There are no winners.

Cynthia Greene

Tidal Creek Cove

James Island

Helping the aging

With his statewide “Face of Aging” tour, Lt. Gov. Glenn McConnell has demonstrated his desire to address the concerns of both the aging and the disabled communities.

As a parent of an adult child with disabilities, I say there is need for a single-entry system to access information to services for the aging and disabled.

I speak not only for the disabled, but also for that aging parent who may have had an unexpected event like a stroke, and who suddenly needs assistance with daily activities. Imagine getting the call about your parent. Where do you turn for help? To one of the guidebooks that are outdated before they are printed? Calling one agency only to be referred to another?

Mr. McConnell seems to get it when it comes to the needs of these two communities. I hope he can reform the confusing, fragmented system to provide a streamlined, easy-to-access system that eliminates duplicative services for both the aging and disabled.

Michele Lichtenberger

Apache Drive


Mad Hatters

Which Tea Party was that?

I was so confused by the Tea Party. I thought they took their name from the admirable act of defiance against British unreasonableness in the Boston harbor back in 1773.

But I had the wrong tea party. Today’s version actually took its name from the famous party Alice threw in Wonderland. The major difference between the two is that at Alice’s party there was only one Mad Hatter.

In today’s Tea Party, almost everybody wants to be the Mad Hatter.

Ed Gold

Laurens Street


Phone ban

It’s about time one of our local governments is considering a ban on using hand-held devices while driving. Hats off to Mount Pleasant’s Police, Legal and Judicial Committee for recommending such an ordinance and to full council for taking the first vote to approve a ban on texting while driving.

Sadly, South Carolina has some of the nation’s deadliest highways and is one of just a few states that still allows texting while driving.

That fact statistically contributes to many highway deaths (23 distracted/inattentive fatal collisions in the state and 6,480 accidents so far this year).

National Highway Traffic Safety Administration studies have shown that reaching for a phone, dialing and texting can triple a driver’s chances of getting into a wreck.

Our Legislature again declined to take on the issue this year. One of our area’s representatives recently told me, “It is an unpopular issue with voters that will hurt re-election chances for anyone who supports a texting ban while driving in South Carolina.”

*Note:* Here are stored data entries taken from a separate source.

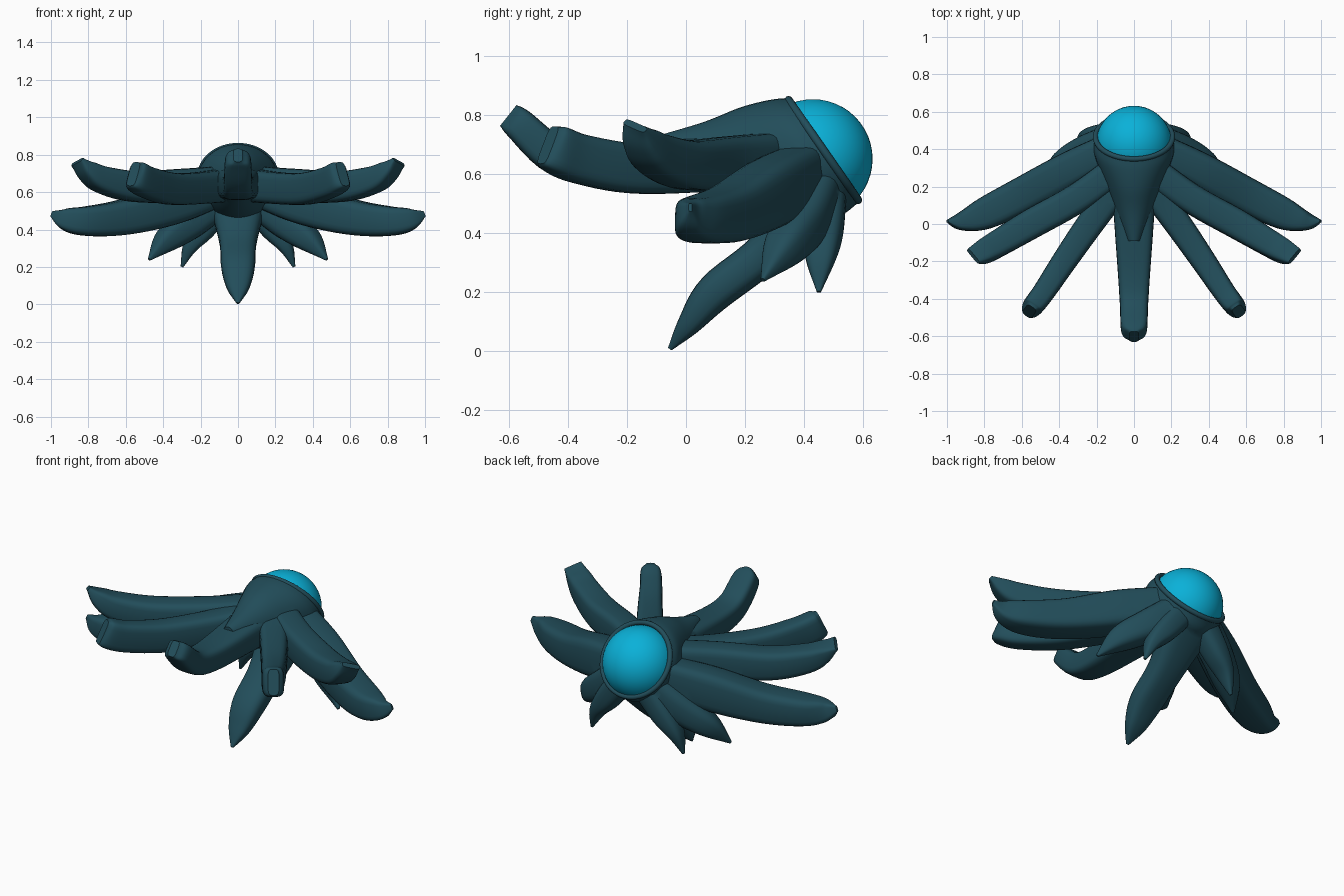
import bpy, bmesh, math
from mathutils import Vector

if "Cube" in bpy.data.objects:
    bpy.data.objects.remove(bpy.data.objects["Cube"])


def material(name, color):
    m = bpy.data.materials.new(name)
    m.diffuse_color = color
    m.use_nodes = True
    m.node_tree.nodes["Principled BSDF"].inputs["Base Color"].default_value = m.diffuse_color
    return m


TEAL = material("dark_teal", (0.016, 0.075, 0.103, 1))
CYAN = material("bright_cyan", (0.003, 0.44, 0.69, 1))
petals = bpy.data.collections.new("petals")
bpy.context.scene.collection.children.link(petals)


def spline(p, steps=6):
    """Catmull-Rom samples through the control vectors."""
    p = [p[0] * 2 - p[1]] + p + [p[-1] * 2 - p[-2]]
    out = []
    for i in range(1, len(p) - 2):
        a, b, c, d = p[i - 1:i + 3]
        for k in range(steps):
            t = k / steps
            out.append((b * 2 + (c - a) * t + (a * 2 - b * 5 + c * 4 - d) * t * t
                        + (b * 3 - a - c * 3 + d) * t ** 3) / 2)
    return out + [p[-2]]


def select(ob):
    bpy.ops.object.select_all(action='DESELECT')
    ob.select_set(True)
    bpy.context.view_layer.objects.active = ob


def finish(ob, mat, angle=40):
    if not ob.data.materials:
        ob.data.materials.append(mat)
    select(ob)
    bpy.ops.object.shade_smooth_by_angle(angle=math.radians(angle))


def loft(name, stations, power=4, mirror=False, sides=24, roll=0, coll=petals):
    """Sweep a rounded-box section; a station is x, y, z, width, height (and a fixed tilt)."""
    path = spline([Vector(s[:3]) for s in stations])
    tilted = len(stations[0]) == 6
    size = spline([Vector((s[3], s[4], s[5] if tilted else 0)) for s in stations])
    bm = bmesh.new()
    rings = []
    for i, (c, s) in enumerate(zip(path, size)):
        t = (path[min(i + 1, len(path) - 1)] - path[max(i - 1, 0)]).normalized()
        if tilted:
            a = math.radians(s.z)
            t = Vector((0, -math.cos(a), -math.sin(a)))
        side = t.cross(Vector((0, 0, 1))).normalized()
        up = side.cross(t)
        r = math.radians(roll) * (i / len(path)) ** 4
        side, up = side * math.cos(r) + up * math.sin(r), up * math.cos(r) - side * math.sin(r)
        ring = []
        for k in range(sides):
            a = 2 * math.pi * k / sides
            u, v = math.cos(a), math.sin(a)
            u = math.copysign(abs(u) ** (2 / power), u)
            v = math.copysign(abs(v) ** (2 / power), v)
            ring.append(bm.verts.new(c + side * u * max(s.x, .01) / 2 + up * v * max(s.y, .01) / 2))
        rings.append(ring)
    for r, q in zip(rings, rings[1:]):
        for k in range(sides):
            j = (k + 1) % sides
            bm.faces.new((r[k], r[j], q[j], q[k]))
    bm.faces.new(rings[0])
    bm.faces.new(rings[-1])
    bmesh.ops.recalc_face_normals(bm, faces=bm.faces)
    me = bpy.data.meshes.new(name)
    bm.to_mesh(me)
    bm.free()
    ob = bpy.data.objects.new(name, me)
    coll.objects.link(ob)
    finish(ob, TEAL)
    if mirror:
        m = ob.modifiers.new("mirror", 'MIRROR')
        m.use_mirror_merge = False
        bpy.ops.object.modifier_apply(modifier=m.name)
    return ob


# Tapering cup that holds the dome
cup = loft("cup_with_petals", [(0, .465, .68, .42, .43, 35), (0, .39, .65, .43, .45, 27),
                               (0, .23, .645, .32, .37, 15), (0, .06, .67, .19, .21, 0),
                               (0, -.09, .69, .07, .08, 0)],
           power=2, sides=40, coll=bpy.context.scene.collection)

# Rim ring around the cup mouth
normal = Vector((0, .82, .57)).normalized()
bpy.ops.mesh.primitive_torus_add(major_radius=.206, minor_radius=.014, major_segments=64,
                                 minor_segments=12, location=(0, .465, .68),
                                 rotation=normal.to_track_quat('Z', 'Y').to_euler())
rim = bpy.context.object
rim.name = "cup_rim"
finish(rim, TEAL, 60)

# Dome: a sphere trimmed just behind the rim plane
bpy.ops.mesh.primitive_uv_sphere_add(segments=48, ring_count=24, radius=.202, location=(0, .43, .65))
dome = bpy.context.object
dome.name = "dome"
bm = bmesh.new()
bm.from_mesh(dome.data)
bmesh.ops.bisect_plane(bm, geom=bm.verts[:] + bm.edges[:] + bm.faces[:], plane_co=normal * .03,
                       plane_no=normal, clear_inner=True)
bm.to_mesh(dome.data)
bm.free()
finish(dome, CYAN, 60)

# Long petals curling upward
loft("front_petal", [(0, .25, .65, .24, .2), (0, 0, .64, .21, .16), (0, -.28, .63, .17, .14),
                     (0, -.44, .66, .15, .13), (0, -.565, .767, .135, .11), (0, -.602, .797, .05, .09)])
loft("inner_petals", [(.05, .25, .64, .16, .18), (.2, .05, .622, .15, .17), (.36, -.18, .618, .135, .17),
                      (.48, -.36, .65, .12, .165), (.54, -.44, .682, .11, .16),
                      (.56, -.468, .697, .06, .14)], mirror=True)
loft("middle_petals", [(.08, .3, .65, .16, .18), (.3, .14, .635, .16, .18), (.55, 0, .63, .16, .165),
                       (.72, -.10, .665, .145, .14), (.80, -.145, .71, .13, .10),
                       (.86, -.172, .762, .10, .025)], mirror=True, roll=28)

# Broad side petals
loft("side_petals", [(.1, .42, .62, .16, .18), (.35, .29, .54, .19, .22), (.6, .155, .468, .19, .19),
                     (.8, .055, .445, .17, .16), (.92, .015, .455, .10, .12),
                     (.998, .015, .485, .012, .03)], mirror=True)

# Pointed petals hanging underneath
loft("lower_petal", [(0, .45, .53, .3, .18), (0, .27, .335, .2, .14), (0, .1, .20, .18, .13),
                     (0, .01, .09, .12, .08), (0, -.055, .006, .015, .015)], power=2.8)
loft("lower_outer_petals", [(.1, .45, .56, .17, .18), (.25, .4, .44, .16, .17), (.38, .33, .345, .13, .13),
                            (.475, .26, .24, .015, .015)], power=2.8, mirror=True)
loft("lower_back_petals", [(.08, .47, .54, .15, .15), (.18, .465, .41, .135, .13), (.255, .455, .31, .10, .08),
                           (.3, .45, .20, .015, .015)], power=2.8, mirror=True)

# Fuse the petals into the cup so nothing is left inside
union = cup.modifiers.new("union", 'BOOLEAN')
union.operation = 'UNION'
union.operand_type = 'COLLECTION'
union.collection = petals
union.solver = 'EXACT'
union.use_self = True
select(cup)
bpy.ops.object.modifier_apply(modifier=union.name)
for ob in list(petals.objects):
    bpy.data.objects.remove(ob)
finish(cup, TEAL)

It may be unpopular, but it’s the right thing to do for everyone driving South Carolina’s highways. I believe there will be a groundswell of support for anyone in favor of a ban on texting while driving.

No text is important enough to die for or to place other motorists in harm’s way. Bluetooth and other hands-free devices should be exempt.

Hopefully, Charleston and North Charleston will follow Mount Peasant’s lead and consider similar ordinances. And who knows, if we can get our elected officials in Columbia to act, all drivers just might see some relief on our automobile insurance premiums. Research documents that banning texting reduces accidents.

Charles Thompson Jr.

Country Club Drive


A good choice

It is a rare person who reaches the highest levels of accomplishment competing on the international stage in a commodity business.

That person has the management skills necessary to motivate an incredible mix of people. That person has the smarts to offer low performers other career choices.

That person knows about competition and the challenge to keep a business profitable. Indeed, that person has been measured by results, not rhetoric. That person has tested communication skills in multiple cultures and ethnicities.

That person led his enterprise through a potentially crippling power shutdown during a major hurricane.

Paul Campbell is a brilliant choice for airport director. He is that rare person.

Yet pundicrats are forming the “earthly chorus of predetermined failure.”

“How can he do both jobs?” they sing.

One of his proven strengths is the ability to self analyze. Mr. Campbell will make the necessary changes to remain effective at whatever he does. That is what leadership is all about.

That is what this choice is all about.

In the meantime, can we all just relax and judge a man by his performance?


South Main Street